- **What the task requires**
Below are the records; copy exactly the stretch from the line containing "a = 2 * pi * i / TEETH" through the line containing "tooth.scale = (OUTER", both ends included, and nothing else.

[Plain-text document sources]
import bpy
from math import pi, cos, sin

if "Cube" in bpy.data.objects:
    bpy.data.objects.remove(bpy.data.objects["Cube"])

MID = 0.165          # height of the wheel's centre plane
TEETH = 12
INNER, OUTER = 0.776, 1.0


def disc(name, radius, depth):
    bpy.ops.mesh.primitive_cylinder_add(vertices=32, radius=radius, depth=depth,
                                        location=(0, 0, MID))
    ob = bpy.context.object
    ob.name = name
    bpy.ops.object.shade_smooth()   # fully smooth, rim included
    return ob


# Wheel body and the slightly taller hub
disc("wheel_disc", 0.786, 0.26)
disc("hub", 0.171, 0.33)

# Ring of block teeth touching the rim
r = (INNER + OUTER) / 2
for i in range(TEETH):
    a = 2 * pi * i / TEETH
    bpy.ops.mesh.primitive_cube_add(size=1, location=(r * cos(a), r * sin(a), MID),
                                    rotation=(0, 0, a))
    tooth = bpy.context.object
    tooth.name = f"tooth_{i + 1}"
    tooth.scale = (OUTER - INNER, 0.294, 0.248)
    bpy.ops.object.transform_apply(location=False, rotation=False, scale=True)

==

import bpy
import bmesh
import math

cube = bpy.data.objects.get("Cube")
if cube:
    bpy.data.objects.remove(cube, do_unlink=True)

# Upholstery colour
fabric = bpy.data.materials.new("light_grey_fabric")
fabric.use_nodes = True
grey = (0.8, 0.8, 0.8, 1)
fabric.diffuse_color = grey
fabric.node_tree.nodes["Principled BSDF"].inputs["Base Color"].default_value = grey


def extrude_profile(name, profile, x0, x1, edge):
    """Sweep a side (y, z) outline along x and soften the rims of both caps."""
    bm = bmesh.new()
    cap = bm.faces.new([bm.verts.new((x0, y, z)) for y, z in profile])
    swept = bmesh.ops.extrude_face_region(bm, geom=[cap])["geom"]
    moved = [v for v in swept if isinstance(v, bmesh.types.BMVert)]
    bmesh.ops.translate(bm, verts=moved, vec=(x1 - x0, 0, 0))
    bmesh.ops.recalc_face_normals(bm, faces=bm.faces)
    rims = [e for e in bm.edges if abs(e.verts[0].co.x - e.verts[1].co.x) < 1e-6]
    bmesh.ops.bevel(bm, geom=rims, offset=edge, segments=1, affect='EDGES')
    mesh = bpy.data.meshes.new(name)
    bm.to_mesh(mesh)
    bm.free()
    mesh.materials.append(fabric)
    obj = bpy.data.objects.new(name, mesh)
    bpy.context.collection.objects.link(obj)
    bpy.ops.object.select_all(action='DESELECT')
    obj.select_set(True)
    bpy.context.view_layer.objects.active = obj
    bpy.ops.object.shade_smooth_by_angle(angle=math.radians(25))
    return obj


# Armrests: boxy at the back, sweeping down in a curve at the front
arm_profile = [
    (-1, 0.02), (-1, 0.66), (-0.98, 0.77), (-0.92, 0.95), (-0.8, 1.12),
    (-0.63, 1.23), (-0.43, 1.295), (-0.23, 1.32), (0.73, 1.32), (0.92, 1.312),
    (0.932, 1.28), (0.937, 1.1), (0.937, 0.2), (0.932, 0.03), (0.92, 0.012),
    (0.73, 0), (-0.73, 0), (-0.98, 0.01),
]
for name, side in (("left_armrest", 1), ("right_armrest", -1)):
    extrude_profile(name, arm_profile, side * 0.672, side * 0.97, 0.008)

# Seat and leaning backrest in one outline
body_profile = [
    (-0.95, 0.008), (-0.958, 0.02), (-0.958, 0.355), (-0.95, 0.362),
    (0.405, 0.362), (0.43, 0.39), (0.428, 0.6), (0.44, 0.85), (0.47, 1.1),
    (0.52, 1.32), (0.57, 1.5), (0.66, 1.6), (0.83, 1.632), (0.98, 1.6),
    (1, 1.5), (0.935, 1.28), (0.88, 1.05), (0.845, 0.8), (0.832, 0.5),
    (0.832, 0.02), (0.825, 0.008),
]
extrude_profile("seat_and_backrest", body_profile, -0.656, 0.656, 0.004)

- **Solution**
    a = 2 * pi * i / TEETH
    bpy.ops.mesh.primitive_cube_add(size=1, location=(r * cos(a), r * sin(a), MID),
                                    rotation=(0, 0, a))
    tooth = bpy.context.object
    tooth.name = f"tooth_{i + 1}"
    tooth.scale = (OUTER - INNER, 0.294, 0.248)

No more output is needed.